*Exercise data*.
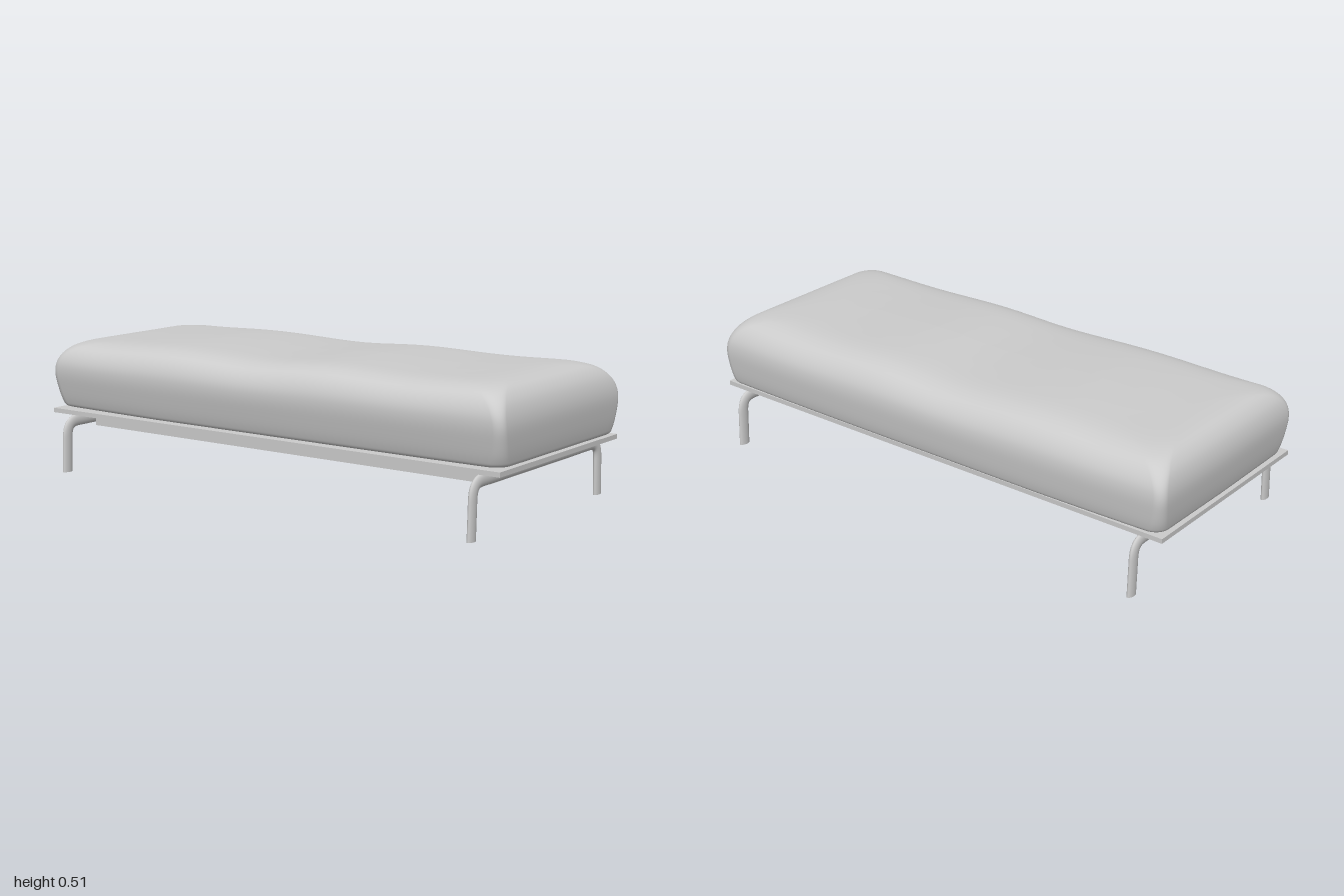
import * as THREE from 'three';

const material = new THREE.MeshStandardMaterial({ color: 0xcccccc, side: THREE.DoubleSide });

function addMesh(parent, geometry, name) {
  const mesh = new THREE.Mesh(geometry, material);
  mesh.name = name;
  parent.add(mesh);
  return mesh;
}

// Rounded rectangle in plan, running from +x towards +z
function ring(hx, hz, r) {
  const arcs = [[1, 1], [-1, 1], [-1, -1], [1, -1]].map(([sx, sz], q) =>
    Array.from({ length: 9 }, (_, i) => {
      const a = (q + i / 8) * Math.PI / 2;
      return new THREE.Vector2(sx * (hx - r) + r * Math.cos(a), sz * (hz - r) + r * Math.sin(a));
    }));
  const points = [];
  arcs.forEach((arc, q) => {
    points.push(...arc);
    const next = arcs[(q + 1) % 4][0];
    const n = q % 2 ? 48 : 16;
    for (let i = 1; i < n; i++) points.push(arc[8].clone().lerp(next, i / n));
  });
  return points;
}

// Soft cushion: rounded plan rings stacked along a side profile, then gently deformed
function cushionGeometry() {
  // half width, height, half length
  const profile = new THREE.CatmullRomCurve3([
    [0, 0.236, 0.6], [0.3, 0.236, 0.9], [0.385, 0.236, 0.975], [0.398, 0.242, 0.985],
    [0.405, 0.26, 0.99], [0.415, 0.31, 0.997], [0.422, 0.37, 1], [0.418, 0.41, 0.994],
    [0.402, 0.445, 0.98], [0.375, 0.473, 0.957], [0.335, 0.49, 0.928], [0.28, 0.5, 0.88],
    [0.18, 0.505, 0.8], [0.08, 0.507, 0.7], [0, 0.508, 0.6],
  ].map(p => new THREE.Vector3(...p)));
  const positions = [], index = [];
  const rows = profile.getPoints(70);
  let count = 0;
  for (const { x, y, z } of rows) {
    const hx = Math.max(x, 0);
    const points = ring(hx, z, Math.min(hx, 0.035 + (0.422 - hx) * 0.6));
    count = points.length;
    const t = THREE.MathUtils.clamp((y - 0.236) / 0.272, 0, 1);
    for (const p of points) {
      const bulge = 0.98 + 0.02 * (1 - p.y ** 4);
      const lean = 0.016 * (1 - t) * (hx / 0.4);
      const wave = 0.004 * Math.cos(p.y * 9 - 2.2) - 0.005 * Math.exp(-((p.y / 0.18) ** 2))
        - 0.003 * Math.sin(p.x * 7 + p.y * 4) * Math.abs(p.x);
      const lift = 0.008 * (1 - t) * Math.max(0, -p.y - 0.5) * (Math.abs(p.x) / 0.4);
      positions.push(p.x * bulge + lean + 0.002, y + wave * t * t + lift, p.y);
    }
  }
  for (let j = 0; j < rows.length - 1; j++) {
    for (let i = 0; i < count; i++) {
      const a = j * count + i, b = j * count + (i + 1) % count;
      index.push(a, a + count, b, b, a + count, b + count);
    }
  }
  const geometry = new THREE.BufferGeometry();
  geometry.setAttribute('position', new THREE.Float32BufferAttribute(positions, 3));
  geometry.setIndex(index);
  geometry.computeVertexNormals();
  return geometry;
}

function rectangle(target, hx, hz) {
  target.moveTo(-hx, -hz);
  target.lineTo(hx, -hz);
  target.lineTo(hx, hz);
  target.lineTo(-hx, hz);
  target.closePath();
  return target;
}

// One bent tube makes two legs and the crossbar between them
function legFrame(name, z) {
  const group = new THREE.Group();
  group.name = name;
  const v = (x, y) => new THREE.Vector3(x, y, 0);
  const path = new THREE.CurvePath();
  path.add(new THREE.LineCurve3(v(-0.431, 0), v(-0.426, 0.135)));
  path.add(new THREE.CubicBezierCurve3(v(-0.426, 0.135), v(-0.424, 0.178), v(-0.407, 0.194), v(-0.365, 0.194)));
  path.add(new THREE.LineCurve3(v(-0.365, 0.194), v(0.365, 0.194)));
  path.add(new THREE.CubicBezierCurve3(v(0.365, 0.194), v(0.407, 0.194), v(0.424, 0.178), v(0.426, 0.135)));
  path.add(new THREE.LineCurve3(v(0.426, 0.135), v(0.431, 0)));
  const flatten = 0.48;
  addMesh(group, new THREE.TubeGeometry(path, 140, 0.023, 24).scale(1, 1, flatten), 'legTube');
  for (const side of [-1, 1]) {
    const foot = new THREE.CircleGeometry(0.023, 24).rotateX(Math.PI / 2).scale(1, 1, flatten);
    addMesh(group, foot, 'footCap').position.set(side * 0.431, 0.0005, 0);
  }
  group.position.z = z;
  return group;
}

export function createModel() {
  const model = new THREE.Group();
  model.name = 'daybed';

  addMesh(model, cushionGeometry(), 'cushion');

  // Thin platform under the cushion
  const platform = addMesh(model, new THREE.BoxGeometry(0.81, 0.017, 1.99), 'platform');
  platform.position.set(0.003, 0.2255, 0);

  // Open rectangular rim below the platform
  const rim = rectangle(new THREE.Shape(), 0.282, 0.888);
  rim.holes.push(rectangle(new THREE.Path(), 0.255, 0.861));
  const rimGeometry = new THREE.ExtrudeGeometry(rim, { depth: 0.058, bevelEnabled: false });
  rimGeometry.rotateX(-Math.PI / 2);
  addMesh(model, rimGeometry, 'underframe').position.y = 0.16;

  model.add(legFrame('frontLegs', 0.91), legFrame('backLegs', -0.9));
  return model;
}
==
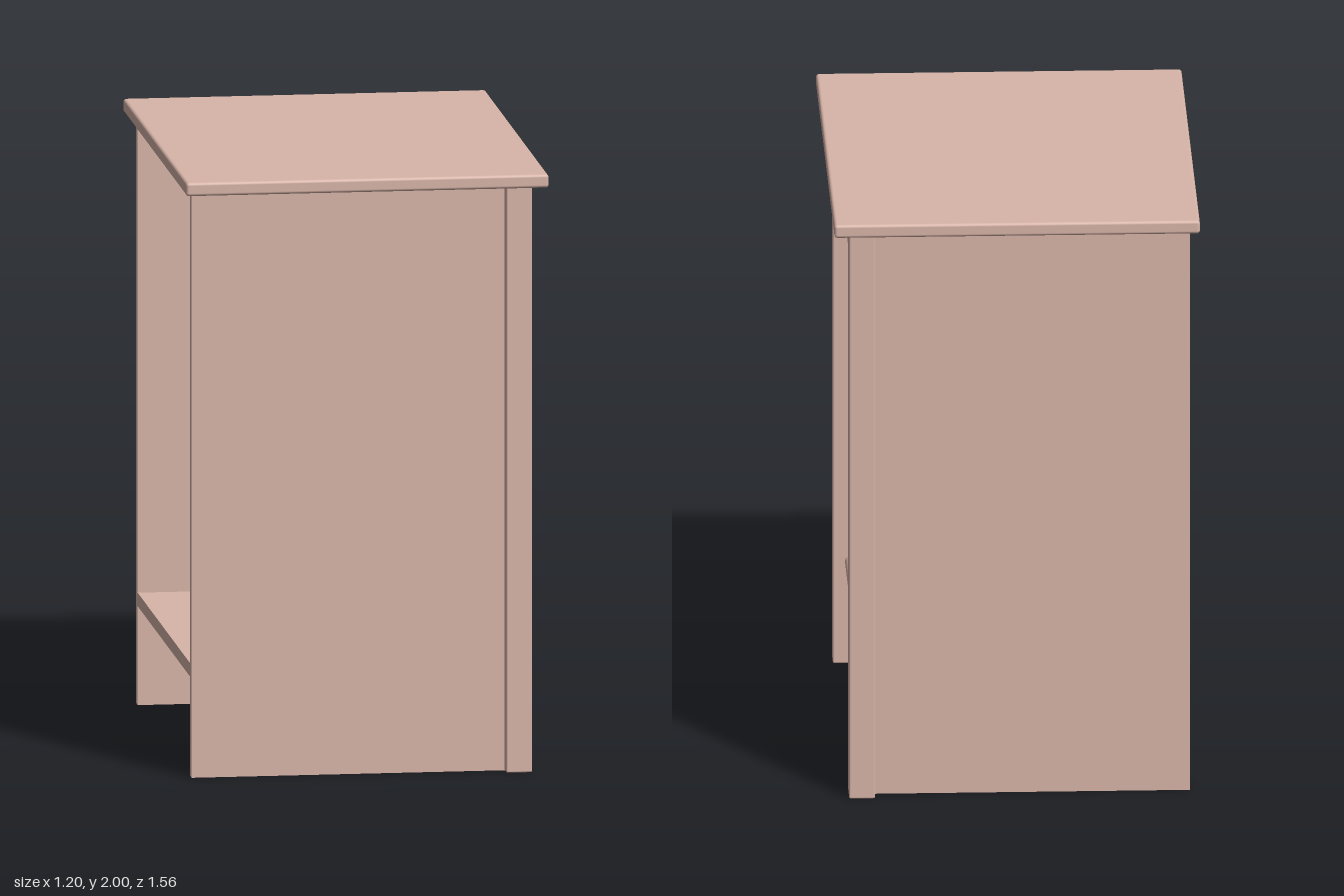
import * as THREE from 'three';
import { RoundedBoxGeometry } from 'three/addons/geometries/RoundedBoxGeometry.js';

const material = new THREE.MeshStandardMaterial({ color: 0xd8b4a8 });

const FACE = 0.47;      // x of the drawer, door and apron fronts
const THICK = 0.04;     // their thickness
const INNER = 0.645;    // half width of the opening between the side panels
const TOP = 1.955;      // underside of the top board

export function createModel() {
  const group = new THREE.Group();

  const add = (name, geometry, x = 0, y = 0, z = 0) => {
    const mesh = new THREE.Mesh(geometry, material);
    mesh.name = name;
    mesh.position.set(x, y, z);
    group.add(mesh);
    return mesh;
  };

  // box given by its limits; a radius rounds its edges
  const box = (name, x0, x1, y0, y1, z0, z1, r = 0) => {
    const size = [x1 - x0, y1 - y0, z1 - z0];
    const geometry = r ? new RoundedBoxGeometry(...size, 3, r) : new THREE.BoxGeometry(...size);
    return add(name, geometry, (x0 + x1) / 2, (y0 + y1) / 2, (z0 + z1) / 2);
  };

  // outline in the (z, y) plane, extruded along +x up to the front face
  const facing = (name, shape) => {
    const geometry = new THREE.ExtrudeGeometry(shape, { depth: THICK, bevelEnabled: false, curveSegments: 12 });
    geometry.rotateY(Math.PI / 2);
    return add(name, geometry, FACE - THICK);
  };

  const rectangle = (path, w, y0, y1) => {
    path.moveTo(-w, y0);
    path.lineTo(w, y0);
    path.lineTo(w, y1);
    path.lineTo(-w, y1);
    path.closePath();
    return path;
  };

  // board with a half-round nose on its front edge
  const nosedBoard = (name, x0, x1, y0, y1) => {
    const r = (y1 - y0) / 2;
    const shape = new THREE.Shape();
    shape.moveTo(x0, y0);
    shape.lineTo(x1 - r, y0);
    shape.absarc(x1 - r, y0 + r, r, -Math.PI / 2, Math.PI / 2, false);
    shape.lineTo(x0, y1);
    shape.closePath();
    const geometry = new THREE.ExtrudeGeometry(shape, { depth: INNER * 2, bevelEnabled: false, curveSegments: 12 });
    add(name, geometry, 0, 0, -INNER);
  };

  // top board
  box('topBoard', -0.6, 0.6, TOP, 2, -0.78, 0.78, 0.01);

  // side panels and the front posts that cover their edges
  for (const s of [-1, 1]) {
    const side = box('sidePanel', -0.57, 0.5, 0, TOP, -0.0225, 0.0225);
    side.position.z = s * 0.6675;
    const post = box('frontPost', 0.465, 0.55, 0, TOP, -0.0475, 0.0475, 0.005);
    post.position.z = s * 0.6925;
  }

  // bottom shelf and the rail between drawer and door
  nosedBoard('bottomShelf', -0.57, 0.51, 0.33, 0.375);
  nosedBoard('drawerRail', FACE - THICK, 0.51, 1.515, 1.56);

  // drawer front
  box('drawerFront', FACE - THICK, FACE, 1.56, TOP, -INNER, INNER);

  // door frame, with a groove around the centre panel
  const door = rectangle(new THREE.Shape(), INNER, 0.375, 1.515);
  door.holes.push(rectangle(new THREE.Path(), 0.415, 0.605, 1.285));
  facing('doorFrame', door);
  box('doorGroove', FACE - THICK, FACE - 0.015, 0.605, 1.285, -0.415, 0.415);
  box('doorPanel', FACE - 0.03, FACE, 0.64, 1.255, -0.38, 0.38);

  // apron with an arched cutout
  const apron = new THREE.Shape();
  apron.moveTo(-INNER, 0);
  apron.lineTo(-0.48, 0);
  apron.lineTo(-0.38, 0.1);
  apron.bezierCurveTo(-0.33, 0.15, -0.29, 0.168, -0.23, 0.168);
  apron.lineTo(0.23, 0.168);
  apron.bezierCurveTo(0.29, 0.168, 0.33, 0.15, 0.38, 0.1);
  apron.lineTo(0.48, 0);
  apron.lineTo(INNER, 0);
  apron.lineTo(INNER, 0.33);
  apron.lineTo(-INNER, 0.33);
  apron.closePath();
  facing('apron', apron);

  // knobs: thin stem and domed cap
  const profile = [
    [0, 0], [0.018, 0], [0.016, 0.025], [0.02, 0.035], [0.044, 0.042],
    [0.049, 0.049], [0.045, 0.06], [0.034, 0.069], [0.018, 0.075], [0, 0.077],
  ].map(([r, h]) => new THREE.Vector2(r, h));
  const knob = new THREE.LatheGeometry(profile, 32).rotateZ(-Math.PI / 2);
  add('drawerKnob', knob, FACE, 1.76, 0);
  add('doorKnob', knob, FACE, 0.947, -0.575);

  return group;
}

*What you will do*. Taking the entries above, write out exactly the lines starting with the line containing "return target;" and going on through the line containing "path.add(new THREE.LineCurve3(v(-0.431, 0), v(-0.426, 0.135)));", both included, and nothing else.

*Answer to this exercise*.
  return target;
}

// One bent tube makes two legs and the crossbar between them
function legFrame(name, z) {
  const group = new THREE.Group();
  group.name = name;
  const v = (x, y) => new THREE.Vector3(x, y, 0);
  const path = new THREE.CurvePath();
  path.add(new THREE.LineCurve3(v(-0.431, 0), v(-0.426, 0.135)));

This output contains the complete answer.